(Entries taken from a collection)

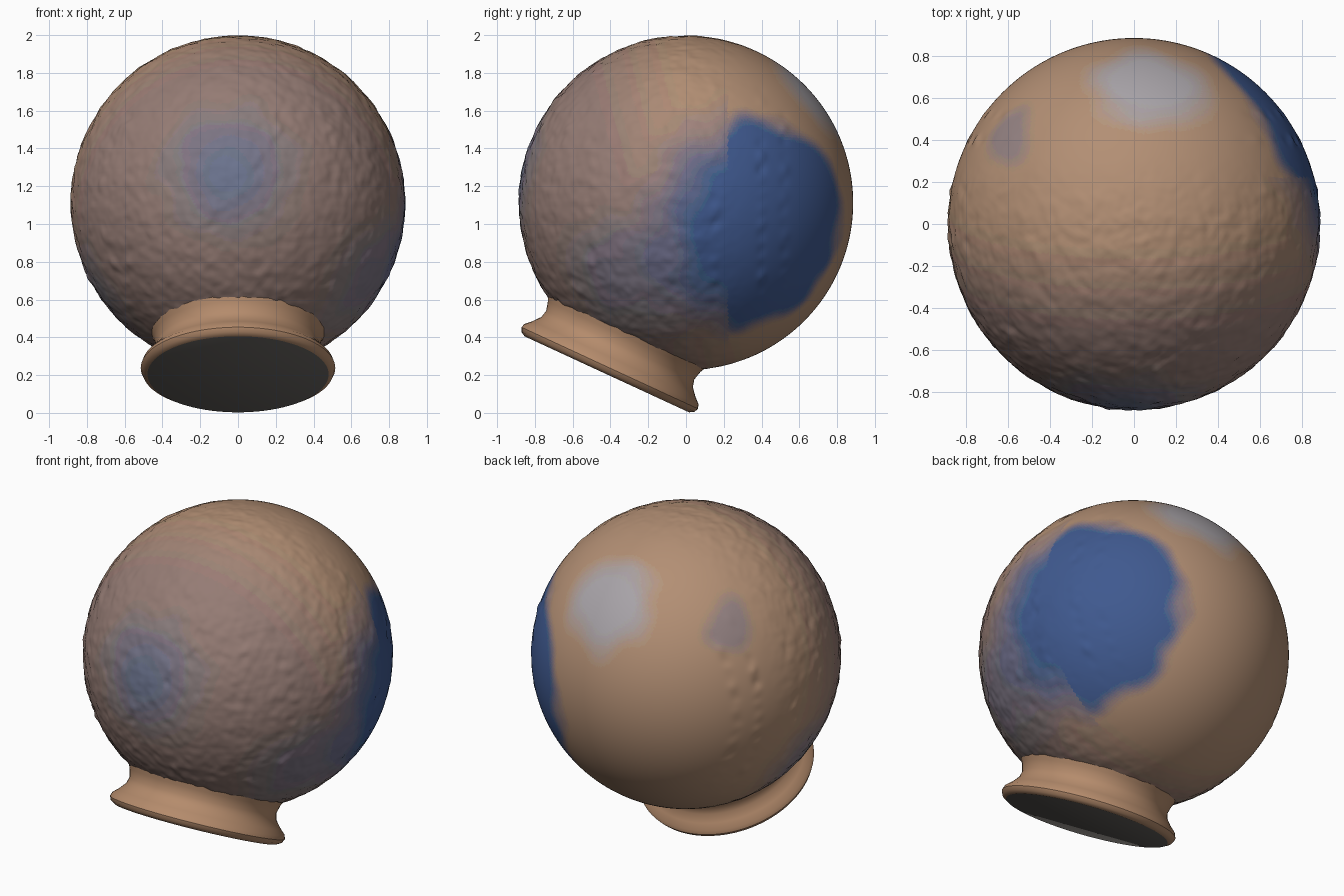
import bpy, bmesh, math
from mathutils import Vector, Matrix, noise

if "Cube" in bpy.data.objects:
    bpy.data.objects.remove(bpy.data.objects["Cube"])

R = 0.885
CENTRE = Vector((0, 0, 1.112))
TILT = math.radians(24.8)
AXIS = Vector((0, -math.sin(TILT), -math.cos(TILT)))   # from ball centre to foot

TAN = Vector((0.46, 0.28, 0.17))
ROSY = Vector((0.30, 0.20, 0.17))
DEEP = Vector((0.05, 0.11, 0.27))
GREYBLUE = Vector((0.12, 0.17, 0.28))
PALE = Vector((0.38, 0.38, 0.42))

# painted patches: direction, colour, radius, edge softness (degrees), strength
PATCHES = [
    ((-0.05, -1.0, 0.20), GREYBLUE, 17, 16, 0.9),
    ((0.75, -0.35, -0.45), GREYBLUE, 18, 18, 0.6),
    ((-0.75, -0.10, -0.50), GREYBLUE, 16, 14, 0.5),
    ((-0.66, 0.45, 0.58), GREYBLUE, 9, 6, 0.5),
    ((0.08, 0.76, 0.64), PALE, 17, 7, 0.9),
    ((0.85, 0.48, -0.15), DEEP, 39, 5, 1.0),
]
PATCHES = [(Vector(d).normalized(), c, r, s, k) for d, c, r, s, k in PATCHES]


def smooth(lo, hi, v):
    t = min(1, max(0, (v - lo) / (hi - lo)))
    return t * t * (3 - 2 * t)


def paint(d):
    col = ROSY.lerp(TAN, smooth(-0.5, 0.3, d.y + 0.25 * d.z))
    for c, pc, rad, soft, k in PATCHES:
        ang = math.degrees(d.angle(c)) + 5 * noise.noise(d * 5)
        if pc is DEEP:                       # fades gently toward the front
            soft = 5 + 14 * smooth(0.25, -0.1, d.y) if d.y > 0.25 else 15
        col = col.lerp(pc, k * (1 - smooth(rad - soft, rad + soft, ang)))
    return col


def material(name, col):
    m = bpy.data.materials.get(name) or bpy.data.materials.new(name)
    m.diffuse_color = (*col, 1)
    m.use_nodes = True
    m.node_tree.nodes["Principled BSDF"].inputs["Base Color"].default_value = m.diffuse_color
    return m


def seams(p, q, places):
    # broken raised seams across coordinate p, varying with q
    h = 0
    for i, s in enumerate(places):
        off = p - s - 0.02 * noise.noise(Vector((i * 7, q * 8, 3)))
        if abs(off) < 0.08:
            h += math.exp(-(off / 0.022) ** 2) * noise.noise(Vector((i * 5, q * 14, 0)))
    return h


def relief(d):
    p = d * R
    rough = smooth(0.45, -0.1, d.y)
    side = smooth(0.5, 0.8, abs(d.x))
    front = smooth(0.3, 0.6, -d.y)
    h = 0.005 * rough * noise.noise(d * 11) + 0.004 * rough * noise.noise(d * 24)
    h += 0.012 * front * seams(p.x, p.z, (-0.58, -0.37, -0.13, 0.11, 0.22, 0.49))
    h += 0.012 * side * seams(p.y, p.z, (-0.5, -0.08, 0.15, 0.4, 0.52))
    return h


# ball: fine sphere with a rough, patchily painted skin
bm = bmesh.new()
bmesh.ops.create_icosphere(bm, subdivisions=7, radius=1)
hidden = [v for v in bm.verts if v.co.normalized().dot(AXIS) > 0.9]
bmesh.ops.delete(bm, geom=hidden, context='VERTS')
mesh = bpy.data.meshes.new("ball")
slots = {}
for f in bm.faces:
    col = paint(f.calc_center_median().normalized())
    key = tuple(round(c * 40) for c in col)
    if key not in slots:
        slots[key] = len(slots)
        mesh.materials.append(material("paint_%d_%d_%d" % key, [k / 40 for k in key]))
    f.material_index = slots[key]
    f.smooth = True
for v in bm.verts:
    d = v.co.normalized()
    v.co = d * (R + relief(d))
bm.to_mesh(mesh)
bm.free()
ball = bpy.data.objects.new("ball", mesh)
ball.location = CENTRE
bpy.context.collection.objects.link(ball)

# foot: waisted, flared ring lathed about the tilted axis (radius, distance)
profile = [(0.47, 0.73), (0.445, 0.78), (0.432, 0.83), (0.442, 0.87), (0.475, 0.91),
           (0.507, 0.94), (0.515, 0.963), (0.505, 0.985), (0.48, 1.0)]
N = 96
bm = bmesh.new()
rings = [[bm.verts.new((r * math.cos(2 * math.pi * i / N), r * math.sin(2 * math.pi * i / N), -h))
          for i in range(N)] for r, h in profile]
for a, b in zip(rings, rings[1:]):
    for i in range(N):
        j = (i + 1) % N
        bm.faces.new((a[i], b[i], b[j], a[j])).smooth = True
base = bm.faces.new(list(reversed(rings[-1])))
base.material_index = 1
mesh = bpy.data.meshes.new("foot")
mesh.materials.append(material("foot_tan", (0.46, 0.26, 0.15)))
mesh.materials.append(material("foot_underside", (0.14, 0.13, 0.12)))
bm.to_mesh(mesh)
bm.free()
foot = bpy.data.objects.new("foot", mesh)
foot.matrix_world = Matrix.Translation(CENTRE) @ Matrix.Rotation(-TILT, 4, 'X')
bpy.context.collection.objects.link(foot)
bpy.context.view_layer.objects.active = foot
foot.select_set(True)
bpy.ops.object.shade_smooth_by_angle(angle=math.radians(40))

...

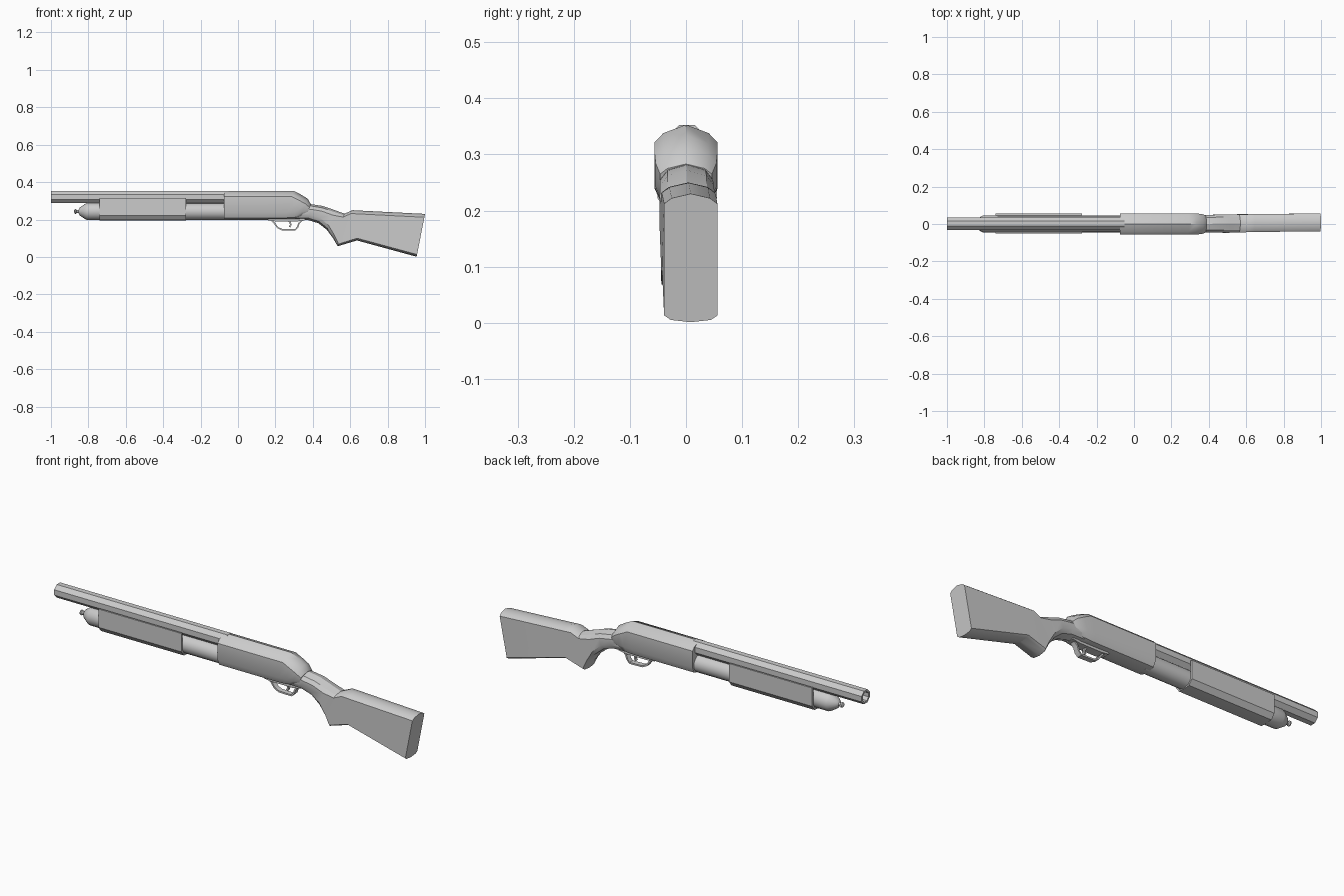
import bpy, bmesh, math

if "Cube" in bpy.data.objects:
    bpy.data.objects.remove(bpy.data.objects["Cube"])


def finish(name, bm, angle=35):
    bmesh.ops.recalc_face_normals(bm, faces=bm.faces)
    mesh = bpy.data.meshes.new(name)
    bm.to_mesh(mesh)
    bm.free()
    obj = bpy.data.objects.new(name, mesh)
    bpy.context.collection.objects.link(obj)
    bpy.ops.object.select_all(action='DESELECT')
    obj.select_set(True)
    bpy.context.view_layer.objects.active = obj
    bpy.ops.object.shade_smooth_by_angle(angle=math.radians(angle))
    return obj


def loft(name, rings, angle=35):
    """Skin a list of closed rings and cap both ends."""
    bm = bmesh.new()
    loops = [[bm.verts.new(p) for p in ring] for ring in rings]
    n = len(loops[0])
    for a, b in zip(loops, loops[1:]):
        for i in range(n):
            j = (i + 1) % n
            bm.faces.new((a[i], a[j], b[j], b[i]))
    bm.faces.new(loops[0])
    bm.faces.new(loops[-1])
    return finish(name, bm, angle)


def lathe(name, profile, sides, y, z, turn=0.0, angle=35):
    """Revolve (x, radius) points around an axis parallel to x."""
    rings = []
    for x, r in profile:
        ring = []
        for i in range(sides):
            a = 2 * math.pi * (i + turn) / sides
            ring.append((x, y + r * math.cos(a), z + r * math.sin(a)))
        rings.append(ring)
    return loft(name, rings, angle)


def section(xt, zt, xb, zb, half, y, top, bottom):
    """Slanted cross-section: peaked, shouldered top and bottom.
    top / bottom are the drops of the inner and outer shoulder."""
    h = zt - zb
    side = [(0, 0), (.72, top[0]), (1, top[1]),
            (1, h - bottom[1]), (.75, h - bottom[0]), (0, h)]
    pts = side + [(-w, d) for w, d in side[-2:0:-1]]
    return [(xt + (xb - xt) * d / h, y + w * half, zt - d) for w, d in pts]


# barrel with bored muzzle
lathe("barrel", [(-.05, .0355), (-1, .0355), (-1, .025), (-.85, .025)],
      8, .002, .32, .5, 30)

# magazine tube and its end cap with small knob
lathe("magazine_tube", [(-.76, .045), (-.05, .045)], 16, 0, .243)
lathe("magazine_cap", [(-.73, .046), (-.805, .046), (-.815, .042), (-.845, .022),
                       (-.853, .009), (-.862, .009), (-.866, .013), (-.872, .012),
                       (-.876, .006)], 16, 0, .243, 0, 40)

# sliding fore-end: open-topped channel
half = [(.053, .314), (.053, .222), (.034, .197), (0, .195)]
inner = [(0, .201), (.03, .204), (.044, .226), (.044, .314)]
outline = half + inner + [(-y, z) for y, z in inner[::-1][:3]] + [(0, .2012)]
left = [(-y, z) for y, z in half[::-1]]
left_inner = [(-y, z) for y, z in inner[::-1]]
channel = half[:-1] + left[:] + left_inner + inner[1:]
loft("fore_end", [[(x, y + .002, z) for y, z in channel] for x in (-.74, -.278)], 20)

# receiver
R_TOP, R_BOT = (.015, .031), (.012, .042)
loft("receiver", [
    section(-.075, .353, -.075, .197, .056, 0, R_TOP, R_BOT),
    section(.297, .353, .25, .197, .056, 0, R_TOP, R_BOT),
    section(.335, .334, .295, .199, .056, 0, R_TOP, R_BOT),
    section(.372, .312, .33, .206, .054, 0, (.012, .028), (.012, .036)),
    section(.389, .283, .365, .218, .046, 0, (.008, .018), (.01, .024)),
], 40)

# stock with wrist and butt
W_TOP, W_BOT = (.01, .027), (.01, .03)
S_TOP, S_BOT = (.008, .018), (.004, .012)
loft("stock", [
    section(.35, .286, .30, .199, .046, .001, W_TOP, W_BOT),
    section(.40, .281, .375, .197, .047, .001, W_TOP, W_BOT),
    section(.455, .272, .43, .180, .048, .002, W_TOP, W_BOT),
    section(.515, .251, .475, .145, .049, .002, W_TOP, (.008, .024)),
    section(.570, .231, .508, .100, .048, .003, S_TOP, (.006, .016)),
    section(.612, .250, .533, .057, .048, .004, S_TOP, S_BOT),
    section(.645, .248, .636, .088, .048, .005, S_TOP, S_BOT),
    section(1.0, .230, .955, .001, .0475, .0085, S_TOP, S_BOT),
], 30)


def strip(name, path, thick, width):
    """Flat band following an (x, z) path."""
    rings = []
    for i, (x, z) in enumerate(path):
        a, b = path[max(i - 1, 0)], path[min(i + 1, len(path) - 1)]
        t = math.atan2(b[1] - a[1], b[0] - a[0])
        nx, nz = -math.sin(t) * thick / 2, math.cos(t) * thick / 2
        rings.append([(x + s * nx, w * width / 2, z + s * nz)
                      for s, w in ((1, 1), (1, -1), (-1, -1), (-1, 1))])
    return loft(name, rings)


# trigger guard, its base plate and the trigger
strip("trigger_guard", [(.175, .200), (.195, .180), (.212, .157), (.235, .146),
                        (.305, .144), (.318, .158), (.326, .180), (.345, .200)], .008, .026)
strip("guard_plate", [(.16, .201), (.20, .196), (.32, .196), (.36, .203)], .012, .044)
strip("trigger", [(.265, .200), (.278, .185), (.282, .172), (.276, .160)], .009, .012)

= PROMPT =
There is a run of lines above from the one with "# ball: fine" to the one with "k in key]))"; print exactly that run, both ends included, and nothing else.

= ANSWER SECTION =
# ball: fine sphere with a rough, patchily painted skin
bm = bmesh.new()
bmesh.ops.create_icosphere(bm, subdivisions=7, radius=1)
hidden = [v for v in bm.verts if v.co.normalized().dot(AXIS) > 0.9]
bmesh.ops.delete(bm, geom=hidden, context='VERTS')
mesh = bpy.data.meshes.new("ball")
slots = {}
for f in bm.faces:
    col = paint(f.calc_center_median().normalized())
    key = tuple(round(c * 40) for c in col)
    if key not in slots:
        slots[key] = len(slots)
        mesh.materials.append(material("paint_%d_%d_%d" % key, [k / 40 for k in key]))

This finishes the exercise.